Your studio albums capture the energy of your live shows pretty well. Is studio time more welcome after a long road trip, or is a long road trip more welcome after a time in the studio?
I think it goes both ways. I think we were all itching to get on the road after the record was complete and share these songs, because we’re really proud of them you know? But at the same time, we have these new song ideas we’re kicking around that we’ve been recording as we go along the road and have time to jam with each other. So it’ll definitely be good to work some of that stuff out in the studio.
I imagine the writing process is a good time for you guys. Where does it land on the serious-to-silly spectrum?
Oh man, literally anywhere and everywhere in between. The fun part is there’s really no bad ideas, and it’s super democratic. For instance we have a song called “Hot Party Dads,” that came from me being super uncomfortable around all the macho dudes at a University of Texas tailgate party and just screaming into the mic, “where’s all the hot dads?” between songs.
Do you prefer to perform your freshly written songs over the old ones?
I like ‘em all. I don’t think there’s any songs I’m tired of playing. On this tour, we’re playing mostly stuff off the new record, but we throw in some old ones and some even older traditional ones. And occasionally, upon request, we’ll play some super old songs that we just barely remember, which is always fun.
Do the old songs get jealous?
Yes. They tell me so in my dreams.
Set the scene of the first time you got together and played. Where? What song did you jam on? Who's call was it?
Well, Bobby and Andrew met on Craigslist. Andrew had an ad calling himself the best bass player in Austin when he got a message from Bob Fitzgerald, who Andrew thought was going to be some old random fiddle player, because his name just sounds old. In any case, they started jamming with our good friend Marcus Haddon (of the awesome local band Shivery Shakes), playing “Rollin’ in My Sweet Baby’s Arms”—during which Marcus knocked an entire shelf of photographs and knickknacks on to the ground.
My favorite part of the story is that Bobby insisted it was a band when nobody else was taking it too seriously.
I think of performing cover songs as sort of a public service, like offering some fundamental human right—nostalgia. Playing old standards like "Rollin' in My Sweet Baby's Arms," "Old Home Place," and "Shady Grove" is like a universal provision. Can you talk a little bit about playing cover songs and what they mean to you.

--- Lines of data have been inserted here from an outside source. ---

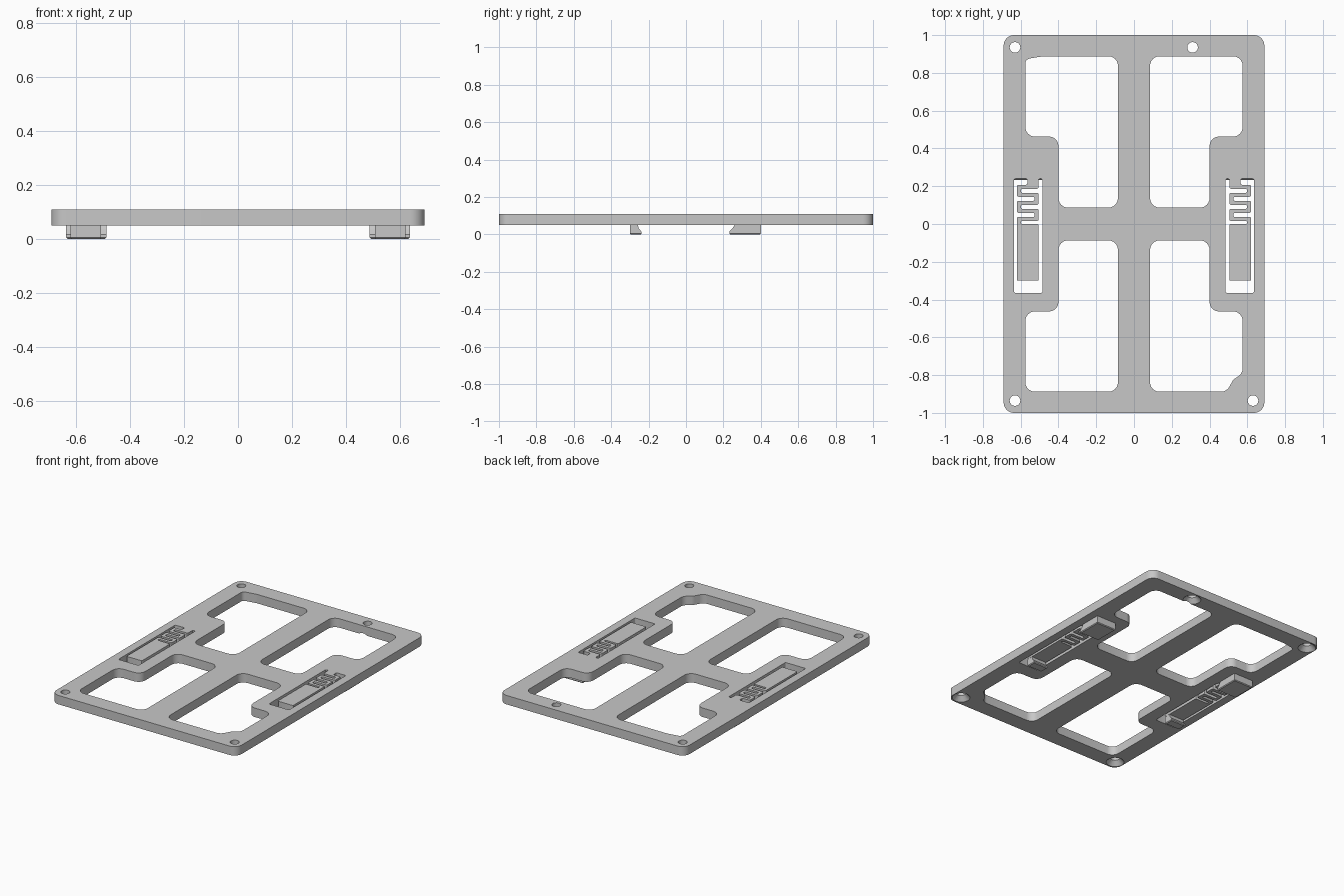
import bpy, bmesh, math
from mathutils import Vector

if "Cube" in bpy.data.objects:
    bpy.data.objects.remove(bpy.data.objects["Cube"])

BOTTOM, TOP = 0.05, 0.11

gray = bpy.data.materials.new("plain gray")
gray.use_nodes = True
gray.diffuse_color = (0.575, 0.575, 0.575, 1)
gray.node_tree.nodes["Principled BSDF"].inputs["Base Color"].default_value = gray.diffuse_color


def fillet(points, radius, steps=6):
    """Round every corner of a closed 2D outline."""
    pts = [Vector(p) for p in points]
    out = []
    for i, p in enumerate(pts):
        a, b = pts[i - 1] - p, pts[(i + 1) % len(pts)] - p
        half = a.angle(b) / 2
        cut = min(radius / math.tan(half), 0.48 * min(a.length, b.length))
        a, b = a.normalized(), b.normalized()
        centre = p + (a + b).normalized() * cut / math.cos(half)
        start, end = p + a * cut - centre, p + b * cut - centre
        sweep = math.pi - 2 * half
        for k in range(steps + 1):
            t = k / steps
            out.append(centre + (start * math.sin((1 - t) * sweep)
                                 + end * math.sin(t * sweep)) / math.sin(sweep))
    return out


def circle(x, y, r, n=32):
    return [Vector((x + r * math.cos(math.tau * k / n), y + r * math.sin(math.tau * k / n)))
            for k in range(n)]


def finish(name, bm):
    bmesh.ops.recalc_face_normals(bm, faces=bm.faces)
    mesh = bpy.data.meshes.new(name)
    bm.to_mesh(mesh)
    bm.free()
    mesh.materials.append(gray)
    obj = bpy.data.objects.new(name, mesh)
    bpy.context.collection.objects.link(obj)
    return obj


def smooth(obj):
    bpy.ops.object.select_all(action="DESELECT")
    obj.select_set(True)
    bpy.context.view_layer.objects.active = obj
    bpy.ops.object.shade_smooth_by_angle(angle=math.radians(30))


def mirrored(points, sx, sy=1):
    return [(x * sx, y * sy) for x, y in points]


# Four stepped windows, two of them with a trimmed outer corner
def window(sx, sy):
    corner = [(0.575, 0.888)]
    if (sx, sy) == (-1, 1):
        corner = [(0.575, 0.872), (0.53, 0.88), (0.48, 0.888)]
    if (sx, sy) == (1, -1):
        corner = [(0.575, 0.79), (0.525, 0.825), (0.49, 0.888)]
    shape = [(0.085, 0.087), (0.4, 0.087), (0.4, 0.463), (0.575, 0.463)] + corner + [(0.085, 0.888)]
    return fillet(mirrored(shape, sx, sy), 0.05)


# Slot that leaves a latch tongue hanging on a zigzag spring
def latch_slot(side):
    inner, outer, pitch, half = 0.5155, 0.609, 0.0425, 0.0105
    path, y, x = [Vector((0.535, 0.24))], 0.197, outer
    path.append(Vector((0.535, y)))
    for _ in range(5):
        path.append(Vector((x, y)))
        y -= pitch
        path.append(Vector((x, y)))
        x = inner + outer - x
    path[-1].y = 0.0
    # Offset the spring centreline to both sides
    normals = []
    for p, q in zip(path, path[1:]):
        d = (q - p).normalized()
        normals.append(Vector((-d.y, d.x)) * half)
    normals[0] = normals[0].normalized() * 0.03
    offsets = [normals[0]] + [m + n for m, n in zip(normals, normals[1:])] + [normals[-1]]
    left = [p + o for p, o in zip(path, offsets)]
    right = [p - o for p, o in zip(path, offsets)]
    frame = [(0.485, 0.24), (0.485, -0.365), (0.635, -0.365), (0.635, 0.24)]
    tongue = [(0.6195, -0.3), (0.505, -0.3), (0.505, 0.0)]
    # The last left point lies on a straight run into the tongue
    loop = frame + [tuple(p) for p in left[:-1]] + tongue + [tuple(p) for p in reversed(right)]
    return fillet(mirrored(loop, side), 0.008, 3)


# Base plate: outline with windows, slots and screw holes
screws = [(-0.63, 0.935), (0.31, 0.935), (-0.63, -0.935), (0.63, -0.935)]
loops = [fillet([(-0.69, -1), (0.69, -1), (0.69, 1), (-0.69, 1)], 0.055, 8)]
loops += [window(sx, sy) for sx in (-1, 1) for sy in (-1, 1)]
loops += [latch_slot(side) for side in (-1, 1)]
loops += [circle(x, y, 0.028) for x, y in screws]

bm = bmesh.new()
for loop in loops:
    verts = [bm.verts.new((p.x, p.y, BOTTOM)) for p in loop]
    for i, v in enumerate(verts):
        bm.edges.new((verts[i - 1], v))
bmesh.ops.triangle_fill(bm, edges=bm.edges[:], use_beauty=True, normal=(0, 0, 1))
top = bmesh.ops.extrude_face_region(bm, geom=bm.faces[:], use_keep_orig=True)["geom"]
bmesh.ops.translate(bm, vec=(0, 0, TOP - BOTTOM),
                    verts=[g for g in top if isinstance(g, bmesh.types.BMVert)])
plate = finish("base_plate", bm)

# Countersinks under the screw holes
bm = bmesh.new()
for x, y in screws:
    cone = bmesh.ops.create_cone(bm, cap_ends=True, segments=32, radius1=0.0653,
                                 radius2=0.0252, depth=0.043)
    bmesh.ops.translate(bm, vec=(x, y, 0.0615), verts=cone["verts"])
cutter = finish("countersink_cutter", bm)
cutter.hide_render = True
mod = plate.modifiers.new("countersinks", "BOOLEAN")
mod.operation, mod.solver, mod.object = "DIFFERENCE", "EXACT", cutter
bpy.context.view_layer.objects.active = plate
bpy.ops.object.modifier_apply(modifier=mod.name)
bpy.data.objects.remove(cutter)
smooth(plate)


# Hooks under the plate: a side profile swept across x
def hook(name, profile, x0, x1):
    bm = bmesh.new()
    face = bm.faces.new([bm.verts.new((x0, y, z)) for y, z in profile])
    swept = bmesh.ops.extrude_face_region(bm, geom=[face], use_keep_orig=True)["geom"]
    bmesh.ops.translate(bm, vec=(x1 - x0, 0, 0),
                        verts=[g for g in swept if isinstance(g, bmesh.types.BMVert)])
    # Ease the lower side edges
    low = [e for e in bm.edges if all(v.co.z < 0.001 for v in e.verts)
           and abs(e.verts[0].co.x - e.verts[1].co.x) < 0.001]
    bmesh.ops.bevel(bm, geom=low, offset=0.005, segments=1, affect="EDGES")
    return finish(name, bm)


fixed = [(0.26, BOTTOM), (0.25, 0.035), (0.232, 0.016), (0.232, 0.005), (0.237, 0),
         (0.395, 0), (0.4, 0.005), (0.4, BOTTOM)]
moving = [(-0.3, BOTTOM), (-0.3, 0.005), (-0.295, 0), (-0.242, 0), (-0.237, 0.005),
          (-0.237, 0.014), (-0.252, 0.03), (-0.257, BOTTOM)]
for label, s in (("left", 1), ("right", -1)):
    hook(label + "_fixed_hook", fixed, 0.487 * s, 0.635 * s)
    hook(label + "_latch_hook", moving, 0.506 * s, 0.619 * s)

Well, they’re songs we know and love. I think anyone who plays most any instrument sat in their room for hours on end learning songs note by note. I remember learning Green Day and Nirvana records, and I feel like it’s just an extension of that.
Personally, I think it’s important to preserve traditional bluegrass tunes and present them to audiences who may not have heard them before. Kind of a fun way to pay homage to our heroes and hopefully function as somewhat of a “gateway band” to some of those greats. Because, I think that a lot of people have a deep love for bluegrass, but really just don’t know it quit yet.
The Whiskey Shivers play on Tuesday, October 21, $15, 8pm, The Ark, 316 S Main St, Ann Arbor, MI 48104, (734) 761-1451